[Your assignment]
Look below. Copy each line that has "back" in it.

[Data records]
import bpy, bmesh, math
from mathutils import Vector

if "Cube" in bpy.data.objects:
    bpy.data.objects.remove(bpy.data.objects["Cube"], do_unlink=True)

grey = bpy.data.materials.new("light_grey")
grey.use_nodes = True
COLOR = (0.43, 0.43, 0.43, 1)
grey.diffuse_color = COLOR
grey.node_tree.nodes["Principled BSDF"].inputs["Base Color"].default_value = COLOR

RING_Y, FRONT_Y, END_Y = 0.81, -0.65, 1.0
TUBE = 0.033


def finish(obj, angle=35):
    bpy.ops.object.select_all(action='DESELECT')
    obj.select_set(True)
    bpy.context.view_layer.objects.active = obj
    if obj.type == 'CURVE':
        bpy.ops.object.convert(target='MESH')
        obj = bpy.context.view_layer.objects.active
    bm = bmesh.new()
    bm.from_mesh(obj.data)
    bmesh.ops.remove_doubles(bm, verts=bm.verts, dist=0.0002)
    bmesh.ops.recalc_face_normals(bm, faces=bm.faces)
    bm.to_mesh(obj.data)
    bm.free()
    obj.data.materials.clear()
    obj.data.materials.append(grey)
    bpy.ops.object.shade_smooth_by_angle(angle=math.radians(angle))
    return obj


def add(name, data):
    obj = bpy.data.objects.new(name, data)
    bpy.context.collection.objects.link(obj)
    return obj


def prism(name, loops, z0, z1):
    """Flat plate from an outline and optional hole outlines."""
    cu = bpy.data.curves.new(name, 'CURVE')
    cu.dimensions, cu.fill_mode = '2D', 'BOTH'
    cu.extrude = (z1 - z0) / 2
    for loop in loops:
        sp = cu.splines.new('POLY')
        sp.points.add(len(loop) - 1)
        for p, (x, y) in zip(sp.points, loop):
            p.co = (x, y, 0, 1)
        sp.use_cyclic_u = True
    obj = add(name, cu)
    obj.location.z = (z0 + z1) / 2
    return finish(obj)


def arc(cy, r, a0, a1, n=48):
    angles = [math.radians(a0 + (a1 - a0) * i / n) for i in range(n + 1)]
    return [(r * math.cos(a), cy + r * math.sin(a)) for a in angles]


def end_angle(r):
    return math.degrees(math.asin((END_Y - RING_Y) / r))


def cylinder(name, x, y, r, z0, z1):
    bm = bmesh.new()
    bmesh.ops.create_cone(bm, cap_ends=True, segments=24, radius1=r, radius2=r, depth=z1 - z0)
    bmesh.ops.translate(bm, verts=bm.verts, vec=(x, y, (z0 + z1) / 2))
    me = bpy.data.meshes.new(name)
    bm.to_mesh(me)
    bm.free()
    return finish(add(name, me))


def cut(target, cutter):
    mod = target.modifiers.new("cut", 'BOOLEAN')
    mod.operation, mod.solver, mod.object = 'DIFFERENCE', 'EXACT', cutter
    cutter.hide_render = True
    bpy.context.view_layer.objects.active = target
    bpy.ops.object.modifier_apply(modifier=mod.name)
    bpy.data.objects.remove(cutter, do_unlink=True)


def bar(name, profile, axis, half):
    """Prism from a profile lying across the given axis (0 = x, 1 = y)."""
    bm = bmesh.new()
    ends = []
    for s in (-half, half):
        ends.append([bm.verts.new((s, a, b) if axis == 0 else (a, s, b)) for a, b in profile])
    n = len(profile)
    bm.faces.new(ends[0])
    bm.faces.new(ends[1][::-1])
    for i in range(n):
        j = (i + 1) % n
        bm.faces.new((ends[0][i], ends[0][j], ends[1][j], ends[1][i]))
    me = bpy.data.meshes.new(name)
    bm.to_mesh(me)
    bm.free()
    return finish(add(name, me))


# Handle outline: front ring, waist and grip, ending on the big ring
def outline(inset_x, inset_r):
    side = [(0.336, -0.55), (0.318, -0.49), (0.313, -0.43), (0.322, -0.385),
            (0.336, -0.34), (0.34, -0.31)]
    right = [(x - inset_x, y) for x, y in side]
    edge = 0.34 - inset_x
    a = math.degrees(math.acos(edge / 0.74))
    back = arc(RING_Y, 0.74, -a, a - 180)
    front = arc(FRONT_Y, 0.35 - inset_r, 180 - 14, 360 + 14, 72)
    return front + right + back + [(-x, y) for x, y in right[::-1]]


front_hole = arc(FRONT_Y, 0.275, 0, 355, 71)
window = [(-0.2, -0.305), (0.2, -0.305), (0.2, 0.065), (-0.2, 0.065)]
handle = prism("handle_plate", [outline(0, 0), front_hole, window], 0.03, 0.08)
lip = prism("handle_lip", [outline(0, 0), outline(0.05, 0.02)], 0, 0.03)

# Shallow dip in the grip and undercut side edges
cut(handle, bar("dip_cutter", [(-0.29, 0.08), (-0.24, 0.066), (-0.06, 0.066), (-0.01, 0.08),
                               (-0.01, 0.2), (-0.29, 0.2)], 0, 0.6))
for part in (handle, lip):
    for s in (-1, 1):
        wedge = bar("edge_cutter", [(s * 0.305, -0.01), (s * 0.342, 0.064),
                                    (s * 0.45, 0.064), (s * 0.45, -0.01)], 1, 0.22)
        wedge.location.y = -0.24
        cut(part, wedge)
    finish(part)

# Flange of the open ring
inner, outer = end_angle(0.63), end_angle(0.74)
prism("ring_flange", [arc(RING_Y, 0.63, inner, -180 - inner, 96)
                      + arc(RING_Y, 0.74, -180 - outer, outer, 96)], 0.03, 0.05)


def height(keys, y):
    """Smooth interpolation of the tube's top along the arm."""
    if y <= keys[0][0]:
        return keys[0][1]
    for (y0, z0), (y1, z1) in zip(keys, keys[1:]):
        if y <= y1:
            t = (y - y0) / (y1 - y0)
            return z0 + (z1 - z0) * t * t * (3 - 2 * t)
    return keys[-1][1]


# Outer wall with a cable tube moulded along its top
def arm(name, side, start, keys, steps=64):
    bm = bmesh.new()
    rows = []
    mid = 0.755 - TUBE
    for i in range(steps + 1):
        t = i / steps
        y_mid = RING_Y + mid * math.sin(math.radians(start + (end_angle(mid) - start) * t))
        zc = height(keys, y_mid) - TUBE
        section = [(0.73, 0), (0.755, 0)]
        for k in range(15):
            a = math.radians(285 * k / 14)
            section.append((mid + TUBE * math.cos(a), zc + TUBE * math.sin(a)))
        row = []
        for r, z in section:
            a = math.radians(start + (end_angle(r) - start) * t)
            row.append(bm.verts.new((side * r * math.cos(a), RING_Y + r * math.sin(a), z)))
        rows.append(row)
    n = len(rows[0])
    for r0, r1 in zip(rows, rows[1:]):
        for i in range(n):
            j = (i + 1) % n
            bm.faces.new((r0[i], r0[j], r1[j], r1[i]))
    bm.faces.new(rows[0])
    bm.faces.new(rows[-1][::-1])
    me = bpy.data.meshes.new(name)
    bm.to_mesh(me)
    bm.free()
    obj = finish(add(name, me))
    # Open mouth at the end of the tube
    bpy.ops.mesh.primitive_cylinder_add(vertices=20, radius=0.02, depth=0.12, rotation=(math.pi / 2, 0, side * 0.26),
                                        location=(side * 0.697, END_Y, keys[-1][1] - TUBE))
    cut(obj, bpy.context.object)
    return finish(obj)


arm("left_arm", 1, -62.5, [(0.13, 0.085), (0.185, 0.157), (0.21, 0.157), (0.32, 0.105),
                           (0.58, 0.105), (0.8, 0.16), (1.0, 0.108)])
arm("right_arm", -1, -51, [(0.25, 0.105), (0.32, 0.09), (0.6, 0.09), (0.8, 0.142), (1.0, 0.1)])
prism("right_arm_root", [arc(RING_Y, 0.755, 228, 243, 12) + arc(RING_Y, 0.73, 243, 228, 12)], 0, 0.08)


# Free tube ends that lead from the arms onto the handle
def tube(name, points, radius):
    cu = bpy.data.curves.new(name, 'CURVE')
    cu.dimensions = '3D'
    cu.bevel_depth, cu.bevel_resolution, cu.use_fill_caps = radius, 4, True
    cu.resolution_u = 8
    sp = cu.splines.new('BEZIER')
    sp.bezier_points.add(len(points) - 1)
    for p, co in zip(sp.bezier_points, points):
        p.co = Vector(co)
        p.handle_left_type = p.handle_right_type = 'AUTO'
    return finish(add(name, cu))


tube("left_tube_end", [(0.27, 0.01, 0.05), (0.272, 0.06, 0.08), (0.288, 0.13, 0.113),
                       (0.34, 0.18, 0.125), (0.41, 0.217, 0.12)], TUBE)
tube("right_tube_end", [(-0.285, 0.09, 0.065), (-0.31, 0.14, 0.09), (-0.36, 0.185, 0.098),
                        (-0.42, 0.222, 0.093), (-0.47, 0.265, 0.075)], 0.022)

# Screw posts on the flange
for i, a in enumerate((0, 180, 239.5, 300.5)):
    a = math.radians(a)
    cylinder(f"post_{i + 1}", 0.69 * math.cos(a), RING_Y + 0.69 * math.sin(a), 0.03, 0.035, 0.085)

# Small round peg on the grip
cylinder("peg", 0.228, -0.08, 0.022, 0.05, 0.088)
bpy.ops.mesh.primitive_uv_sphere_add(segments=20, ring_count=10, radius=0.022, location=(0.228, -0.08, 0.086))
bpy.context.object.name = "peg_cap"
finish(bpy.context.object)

[Answer to this problem]
    back = arc(RING_Y, 0.74, -a, a - 180)
    return front + right + back + [(-x, y) for x, y in right[::-1]]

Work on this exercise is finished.